### Input material
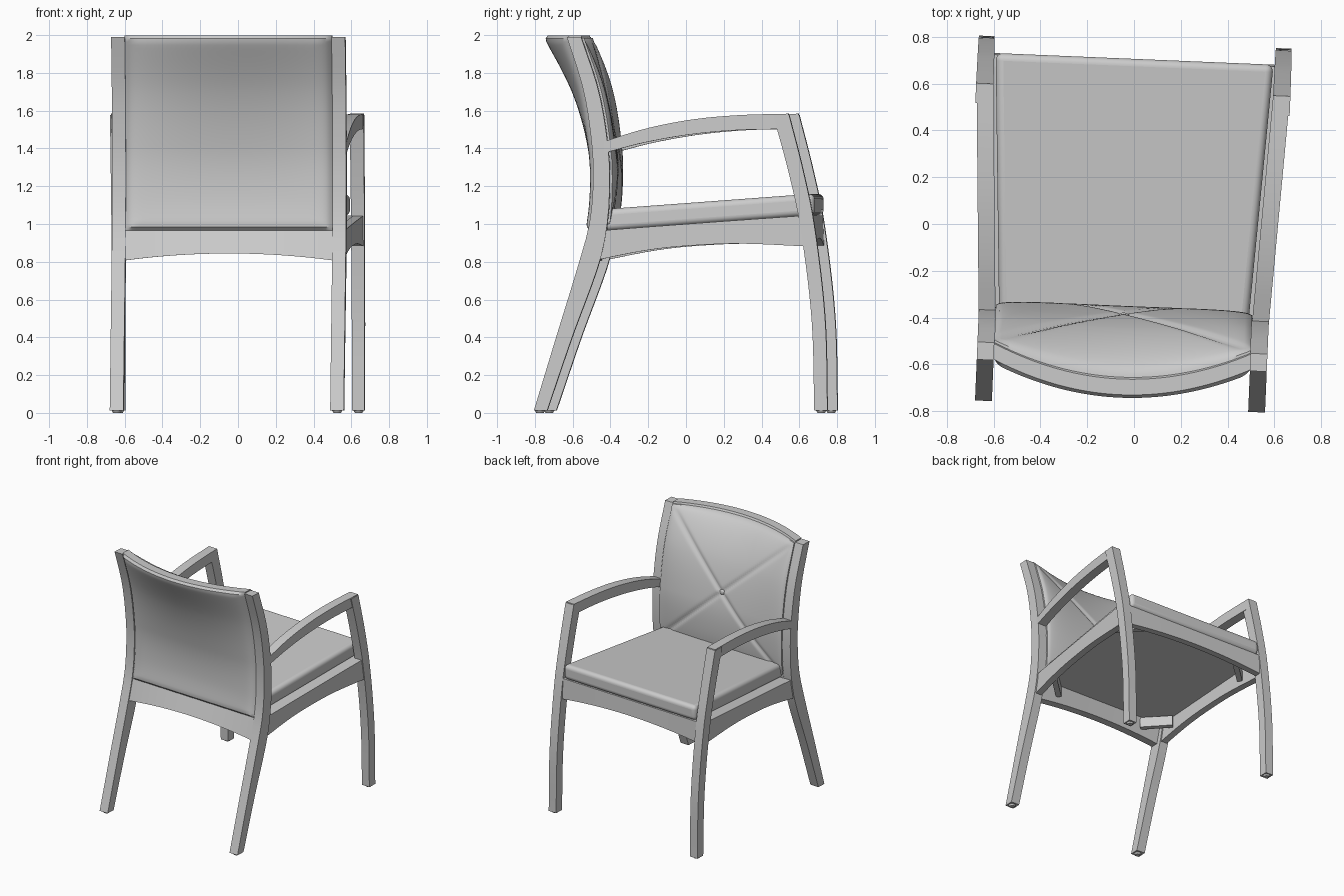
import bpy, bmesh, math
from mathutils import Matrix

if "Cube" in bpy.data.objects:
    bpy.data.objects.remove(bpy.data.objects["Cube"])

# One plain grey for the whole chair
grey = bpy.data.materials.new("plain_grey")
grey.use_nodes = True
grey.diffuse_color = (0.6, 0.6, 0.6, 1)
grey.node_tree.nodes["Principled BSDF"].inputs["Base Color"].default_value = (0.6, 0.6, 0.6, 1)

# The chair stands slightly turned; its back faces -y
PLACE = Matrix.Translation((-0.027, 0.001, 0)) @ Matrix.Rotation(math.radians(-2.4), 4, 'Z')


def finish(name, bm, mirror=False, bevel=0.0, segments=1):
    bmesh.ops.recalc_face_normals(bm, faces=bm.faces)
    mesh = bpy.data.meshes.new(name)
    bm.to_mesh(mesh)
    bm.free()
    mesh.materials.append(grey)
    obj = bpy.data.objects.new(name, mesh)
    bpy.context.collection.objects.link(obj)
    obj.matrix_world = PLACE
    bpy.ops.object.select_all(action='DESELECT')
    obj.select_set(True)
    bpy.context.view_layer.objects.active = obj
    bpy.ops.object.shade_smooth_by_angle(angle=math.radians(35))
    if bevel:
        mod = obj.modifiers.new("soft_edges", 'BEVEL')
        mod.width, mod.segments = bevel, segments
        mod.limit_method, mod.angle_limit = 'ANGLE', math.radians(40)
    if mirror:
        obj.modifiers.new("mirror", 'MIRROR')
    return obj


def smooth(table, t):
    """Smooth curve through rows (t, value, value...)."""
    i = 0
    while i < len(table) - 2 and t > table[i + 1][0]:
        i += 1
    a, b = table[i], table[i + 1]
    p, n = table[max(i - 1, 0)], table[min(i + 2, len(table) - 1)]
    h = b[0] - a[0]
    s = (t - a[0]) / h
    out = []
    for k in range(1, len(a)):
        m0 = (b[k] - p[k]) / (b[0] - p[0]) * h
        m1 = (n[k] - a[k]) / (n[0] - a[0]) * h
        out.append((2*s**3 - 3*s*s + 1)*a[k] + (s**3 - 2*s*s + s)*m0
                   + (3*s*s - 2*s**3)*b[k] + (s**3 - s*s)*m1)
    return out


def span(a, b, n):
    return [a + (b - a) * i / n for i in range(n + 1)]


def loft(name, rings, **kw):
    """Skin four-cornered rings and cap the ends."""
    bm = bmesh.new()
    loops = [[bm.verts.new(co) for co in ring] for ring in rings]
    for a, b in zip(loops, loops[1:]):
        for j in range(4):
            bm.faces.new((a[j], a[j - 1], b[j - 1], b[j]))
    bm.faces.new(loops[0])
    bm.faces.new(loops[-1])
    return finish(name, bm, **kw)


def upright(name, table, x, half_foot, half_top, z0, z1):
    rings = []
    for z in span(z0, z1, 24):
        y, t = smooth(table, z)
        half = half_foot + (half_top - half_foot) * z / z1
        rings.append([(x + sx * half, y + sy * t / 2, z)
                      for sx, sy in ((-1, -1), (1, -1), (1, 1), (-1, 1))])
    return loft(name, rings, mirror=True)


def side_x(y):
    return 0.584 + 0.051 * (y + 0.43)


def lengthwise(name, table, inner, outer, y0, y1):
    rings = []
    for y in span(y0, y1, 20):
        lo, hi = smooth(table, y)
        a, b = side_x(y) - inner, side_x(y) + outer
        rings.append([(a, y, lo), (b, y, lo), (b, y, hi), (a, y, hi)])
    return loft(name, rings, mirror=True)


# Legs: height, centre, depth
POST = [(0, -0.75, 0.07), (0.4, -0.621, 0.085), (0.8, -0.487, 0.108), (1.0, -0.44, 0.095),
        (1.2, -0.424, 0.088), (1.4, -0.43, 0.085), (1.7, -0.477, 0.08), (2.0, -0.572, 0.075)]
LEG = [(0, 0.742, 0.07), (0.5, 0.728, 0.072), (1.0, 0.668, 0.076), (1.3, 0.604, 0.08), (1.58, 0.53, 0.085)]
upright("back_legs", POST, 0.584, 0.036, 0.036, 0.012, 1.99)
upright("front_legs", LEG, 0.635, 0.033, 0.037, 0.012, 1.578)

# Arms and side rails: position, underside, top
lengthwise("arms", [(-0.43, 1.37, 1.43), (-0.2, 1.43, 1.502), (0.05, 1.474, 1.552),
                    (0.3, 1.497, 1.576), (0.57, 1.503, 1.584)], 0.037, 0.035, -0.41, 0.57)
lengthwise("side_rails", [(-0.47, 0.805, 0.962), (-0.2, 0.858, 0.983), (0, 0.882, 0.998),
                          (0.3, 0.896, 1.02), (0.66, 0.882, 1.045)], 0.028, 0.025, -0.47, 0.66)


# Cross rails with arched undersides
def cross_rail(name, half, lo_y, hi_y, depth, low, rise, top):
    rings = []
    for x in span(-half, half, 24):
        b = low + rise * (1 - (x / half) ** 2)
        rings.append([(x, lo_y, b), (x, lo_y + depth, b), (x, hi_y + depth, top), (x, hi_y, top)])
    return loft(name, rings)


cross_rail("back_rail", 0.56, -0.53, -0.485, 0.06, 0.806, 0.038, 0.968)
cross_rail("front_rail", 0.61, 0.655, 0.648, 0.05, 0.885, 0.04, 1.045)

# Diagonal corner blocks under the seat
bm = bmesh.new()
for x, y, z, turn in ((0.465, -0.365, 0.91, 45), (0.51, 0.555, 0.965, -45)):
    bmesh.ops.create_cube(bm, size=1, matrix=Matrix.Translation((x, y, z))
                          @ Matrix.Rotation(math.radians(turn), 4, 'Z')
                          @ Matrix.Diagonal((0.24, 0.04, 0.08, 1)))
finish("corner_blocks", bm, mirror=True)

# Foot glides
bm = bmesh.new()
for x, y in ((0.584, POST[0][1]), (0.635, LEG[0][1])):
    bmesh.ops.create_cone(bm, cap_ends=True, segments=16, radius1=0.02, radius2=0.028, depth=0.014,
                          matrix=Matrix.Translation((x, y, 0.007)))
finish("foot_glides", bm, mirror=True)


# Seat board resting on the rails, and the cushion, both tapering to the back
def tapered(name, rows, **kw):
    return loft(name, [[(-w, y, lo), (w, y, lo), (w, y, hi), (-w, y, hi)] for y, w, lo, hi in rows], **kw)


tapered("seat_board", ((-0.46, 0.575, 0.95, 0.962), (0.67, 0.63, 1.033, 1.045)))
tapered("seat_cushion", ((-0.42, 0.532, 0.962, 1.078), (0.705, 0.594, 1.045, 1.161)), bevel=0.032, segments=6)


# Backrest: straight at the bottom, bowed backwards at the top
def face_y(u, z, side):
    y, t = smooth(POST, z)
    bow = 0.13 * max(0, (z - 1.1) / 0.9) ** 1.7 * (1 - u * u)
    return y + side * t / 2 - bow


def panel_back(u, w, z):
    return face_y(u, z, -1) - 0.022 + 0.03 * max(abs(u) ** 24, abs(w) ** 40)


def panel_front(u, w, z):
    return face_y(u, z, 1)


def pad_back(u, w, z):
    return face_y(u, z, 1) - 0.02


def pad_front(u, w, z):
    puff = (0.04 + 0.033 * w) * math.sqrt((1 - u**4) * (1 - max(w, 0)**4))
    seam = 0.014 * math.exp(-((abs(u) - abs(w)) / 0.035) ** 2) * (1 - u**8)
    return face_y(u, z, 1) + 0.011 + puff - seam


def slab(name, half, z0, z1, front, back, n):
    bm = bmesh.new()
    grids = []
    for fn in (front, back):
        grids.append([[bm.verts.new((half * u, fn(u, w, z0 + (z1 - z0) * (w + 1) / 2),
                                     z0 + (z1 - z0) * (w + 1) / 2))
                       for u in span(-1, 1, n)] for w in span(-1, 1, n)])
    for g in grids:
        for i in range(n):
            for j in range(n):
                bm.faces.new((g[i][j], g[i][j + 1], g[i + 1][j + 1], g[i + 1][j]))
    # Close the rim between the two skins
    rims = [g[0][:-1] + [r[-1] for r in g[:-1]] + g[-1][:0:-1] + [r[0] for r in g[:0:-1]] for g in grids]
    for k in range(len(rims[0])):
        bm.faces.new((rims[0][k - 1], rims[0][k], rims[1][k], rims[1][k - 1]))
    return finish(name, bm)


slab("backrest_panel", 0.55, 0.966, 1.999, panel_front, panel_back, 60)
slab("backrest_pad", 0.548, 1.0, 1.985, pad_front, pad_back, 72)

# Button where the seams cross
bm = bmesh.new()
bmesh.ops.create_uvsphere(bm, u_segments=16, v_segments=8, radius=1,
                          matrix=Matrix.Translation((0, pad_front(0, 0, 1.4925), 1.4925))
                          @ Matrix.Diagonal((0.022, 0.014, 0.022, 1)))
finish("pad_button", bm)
######
From the material above, copy exactly the lines between the line holding "from mathutils import Matrix" and the line holding "# The chair", inclusive, and only those.

Exercise answer →
from mathutils import Matrix

if "Cube" in bpy.data.objects:
    bpy.data.objects.remove(bpy.data.objects["Cube"])

# One plain grey for the whole chair
grey = bpy.data.materials.new("plain_grey")
grey.use_nodes = True
grey.diffuse_color = (0.6, 0.6, 0.6, 1)
grey.node_tree.nodes["Principled BSDF"].inputs["Base Color"].default_value = (0.6, 0.6, 0.6, 1)

# The chair stands slightly turned; its back faces -y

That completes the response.